The selection of catchments was influenced by EU guidelines which suggest that monitoring efforts should be concentrated in “areas of intensive crop and livestock production …with elevated nitrate concentrations... adjacent to existing or projected eutrophication areas…with similar land use, soil type or agricultural practice”.
Using these guidelines a new Geographic Information System (GIS) based selection methodology was developed for the programme. National catchment data was used to generate a list of 1,300 catchments to select from. A range of data covering land use, livestock density, housing density, geology, soils, and nutrient loss risk was used in a Multi-Criteria Decision Analysis (MCDA) approach. Selection criteria were given weightings which reflected how they affected the suitability of the catchments for inclusion in the Programme.
Ranking the Catchments
The catchments were divided into two broad categories - grassland and tillage.
For the criteria shown below the lower the score the higher the ranking for both types of catchment:
- Housing density
- Forestry area
- Area of peat
- Area of non-agricultural land use
For grassland dominated catchments the higher the stocking rate and percentage forage area the higher the ranking while for tillage-dominated catchments a higher ranking was given for higher percentage of tillage area and lower stocking rates.
Risk of nutrient loss to water
Catchments were also ranked by risk of loss of nitrogen or phosphorus to water, based mainly on the drainage characteristics of the soil. Generally more poorly drained soils have a greater risk of phosphorus loss through overland flow or run-off which the more freely drained soils have a greater risk of nitrogen loss through leaching down through the soil.
Six catchments have been selected using this methodology.
Two of these are catchments with a high proportion of tillage:
- A catchment with free-draining soils where the greatest risk is of nitrogen loss through leaching
- A catchment on heavier soils where phosphorus loss through surface run-off is more likely.
There are four grassland-dominated catchments
- One with a high nitrogen loss risk
- Three predominantly at risk of phosphorus loss with varying levels of nitrogen loss risk.

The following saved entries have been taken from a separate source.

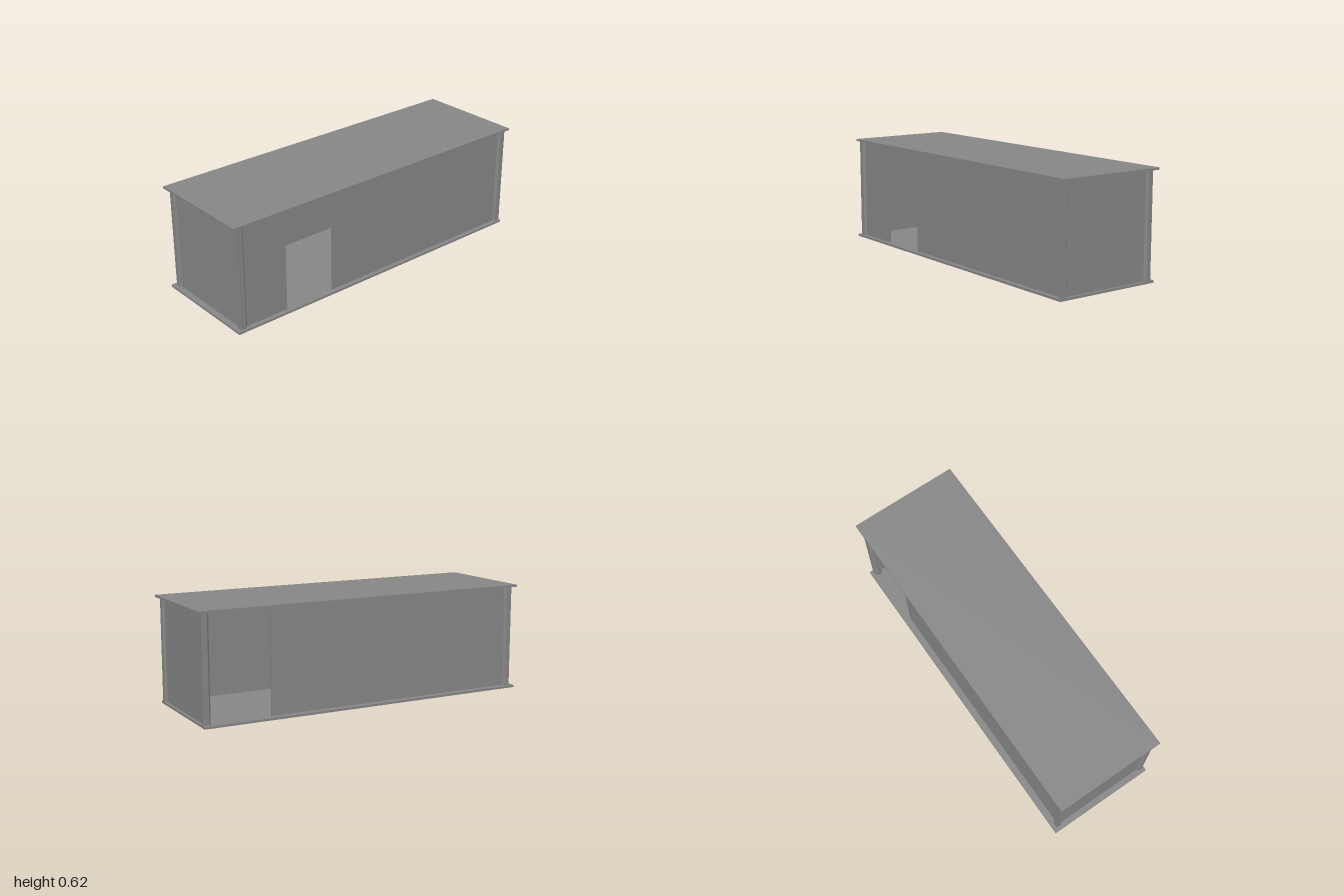
import * as THREE from 'three';

const FLOOR_TOP = 0.013, ROOF_BOTTOM = 0.605, ROOF_TOP = 0.617;

export function createModel() {
  const model = new THREE.Group();
  const material = new THREE.MeshStandardMaterial({ color: 0x868686, flatShading: true });

  // Box given by its extents along each axis
  const slab = (name, [x0, x1], [y0, y1], [z0, z1]) => {
    const mesh = new THREE.Mesh(new THREE.BoxGeometry(x1 - x0, y1 - y0, z1 - z0), material);
    mesh.position.set((x0 + x1) / 2, (y0 + y1) / 2, (z0 + z1) / 2);
    mesh.name = name;
    model.add(mesh);
  };
  const wallHeight = [FLOOR_TOP, ROOF_BOTTOM];

  // Floor and slightly longer roof
  slab('floor', [-0.996, 0.978], [0, FLOOR_TOP], [-0.322, 0.322]);
  slab('roof', [-1, 1], [ROOF_BOTTOM, ROOF_TOP], [-0.322, 0.322]);

  // Thin walls, with a doorway in the front and another at the back corner
  slab('frontWallRight', [-0.945, -0.665], wallHeight, [0.286, 0.297]);
  slab('frontWallLeft', [-0.351, 0.945], wallHeight, [0.286, 0.297]);
  slab('backWall', [-0.945, 0.579], wallHeight, [-0.284, -0.273]);
  slab('leftEndWall', [0.952, 0.963], wallHeight, [-0.28, 0.29]);
  slab('rightEndWall', [-0.963, -0.952], wallHeight, [-0.28, 0.29]);

  // Corner posts, chamfered where they meet the walls
  const profile = [[0, 0], [0.032, 0], [0.044, 0.012], [0.044, 0.039], [0.012, 0.039], [0, 0.028]];
  const addPost = (name, x, z) => {
    const sx = -Math.sign(x), sz = -Math.sign(z);
    // Shape y becomes -z once the extrusion is stood upright
    const points = profile.map(([u, v]) => new THREE.Vector2(x + sx * u, -(z + sz * v)));
    const geometry = new THREE.ExtrudeGeometry(new THREE.Shape(points), {
      depth: ROOF_BOTTOM - FLOOR_TOP, bevelEnabled: false,
    });
    geometry.rotateX(-Math.PI / 2).translate(0, FLOOR_TOP, 0);
    const post = new THREE.Mesh(geometry, material);
    post.name = name;
    model.add(post);
  };
  for (const [side, x] of [['Left', 0.975], ['Right', -0.975]]) {
    addPost('frontPost' + side, x, 0.31);
    addPost('backPost' + side, x, -0.3);
  }

  return model;
}
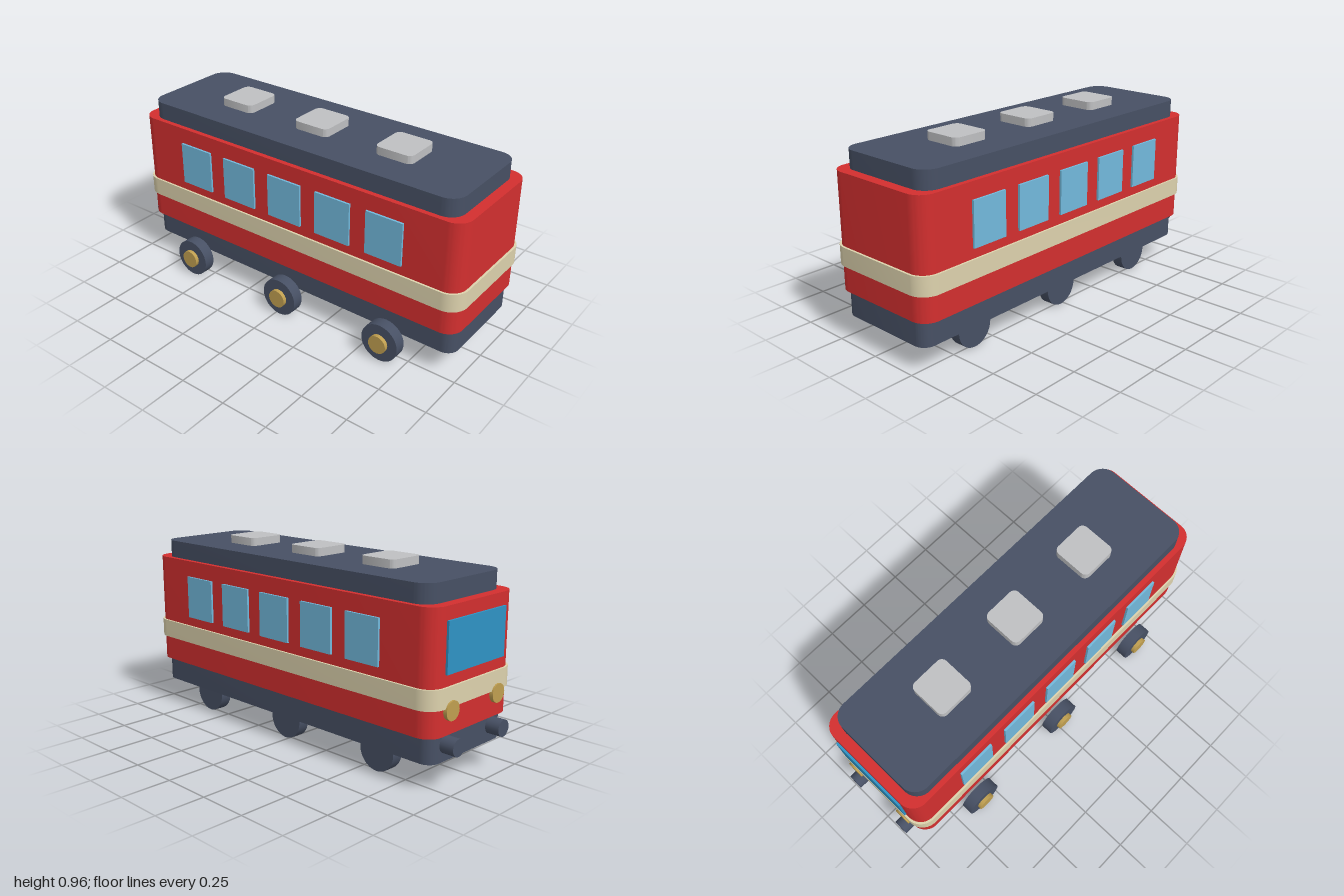
import * as THREE from 'three';
import { toCreasedNormals } from 'three/addons/utils/BufferGeometryUtils.js';

const CX = 0.02, CZ = -0.033; // centre of the coach body

function material(name, color) {
  const m = new THREE.MeshStandardMaterial({ color });
  m.name = name;
  return m;
}

// Upright slab with rounded vertical corners, standing on y = 0
function roundedSlab(w, h, d, r) {
  const x = w / 2, y = d / 2;
  const s = new THREE.Shape();
  s.moveTo(-x + r, -y);
  s.lineTo(x - r, -y);
  s.absarc(x - r, -y + r, r, -Math.PI / 2, 0);
  s.lineTo(x, y - r);
  s.absarc(x - r, y - r, r, 0, Math.PI / 2);
  s.lineTo(-x + r, y);
  s.absarc(-x + r, y - r, r, Math.PI / 2, Math.PI);
  s.lineTo(-x, -y + r);
  s.absarc(-x + r, -y + r, r, Math.PI, Math.PI * 1.5);
  const g = new THREE.ExtrudeGeometry(s, { depth: h, bevelEnabled: false, curveSegments: 8 });
  g.rotateX(-Math.PI / 2);
  return toCreasedNormals(g, 0.6);
}

export function createModel() {
  const red = material('red paint', 0xd32f2f);
  const slate = material('slate', 0x475064);
  const cream = material('cream', 0xddd2ad);
  const glass = material('window glass', 0x72b9dc);
  const darkGlass = material('windscreen glass', 0x2f93c4);
  const brass = material('brass', 0xc09f50);
  const grey = material('light grey', 0xbfc0c2);

  const model = new THREE.Group();
  model.name = 'railCoach';
  const add = (name, geometry, mat, x, y, z, parent = model) => {
    const mesh = new THREE.Mesh(geometry, mat);
    mesh.name = name;
    mesh.position.set(x, y, z);
    parent.add(mesh);
    return mesh;
  };

  // Stacked body
  add('chassis', roundedSlab(1.896, 0.127, 0.542, 0.06), slate, CX, 0.128, CZ);
  add('body', roundedSlab(1.93, 0.575, 0.6, 0.08), red, CX, 0.255, CZ);
  add('stripe', roundedSlab(1.952, 0.094, 0.621, 0.09), cream, CX, 0.383, CZ);
  add('roof', roundedSlab(1.826, 0.09, 0.549, 0.08), slate, CX, 0.83, CZ);

  // Roof hatches
  const hatch = roundedSlab(0.2, 0.041, 0.204, 0.03);
  for (const i of [-1, 0, 1]) add('roofHatch', hatch, grey, CX + i * 0.475, 0.92, CZ);

  // Side windows
  const pane = new THREE.BoxGeometry(0.198, 0.221, 0.011);
  for (const side of [-1, 1])
    for (let i = -2; i <= 2; i++)
      add('sideWindow', pane, glass, CX + i * 0.288, 0.637, CZ + side * 0.3055);

  // Wheels with a hub on the +z face
  const tyre = new THREE.CylinderGeometry(0.1, 0.1, 0.06, 32).rotateX(Math.PI / 2);
  const hub = new THREE.CylinderGeometry(0.048, 0.048, 0.02, 20).rotateX(Math.PI / 2);
  for (const z of [0.297, -0.238])
    for (const i of [-1, 0, 1]) {
      const wheel = new THREE.Group();
      wheel.name = 'wheel';
      wheel.position.set(CX + i * 0.61, 0.1, z);
      add('tyre', tyre, slate, 0, 0, 0, wheel);
      add('hub', hub, brass, 0, 0, 0.04, wheel);
      model.add(wheel);
    }

  // Driving end at -x: windscreen, lamps and buffers
  add('windscreen', new THREE.BoxGeometry(0.011, 0.235, 0.42), darkGlass, -0.9505, 0.65, CZ);
  const lamp = new THREE.CylinderGeometry(0.046, 0.046, 0.024, 20).rotateZ(Math.PI / 2);
  const buffer = new THREE.CylinderGeometry(0.041, 0.041, 0.1, 24).rotateZ(Math.PI / 2);
  for (const side of [-1, 1]) {
    add('headlamp', lamp, brass, -0.952, 0.368, CZ + side * 0.17);
    add('buffer', buffer, slate, -0.95, 0.208, CZ + side * 0.17);
  }
  return model;
}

A site on pure limestone geology and dominated by groundwater pathways remains to be selected. The GIS methodology described above was designed for surface water dominated catchments and so doesn’t suit limestone areas. Wide consultation with experts in the field and existing survey data is being used to help identify suitable sites. This selected site is likely to be west of the Shannon in the extensive karst area of Galway/Mayo and will require substantial on-site investigation to delineate its zone of groundwater contribution.
The catchments selected were: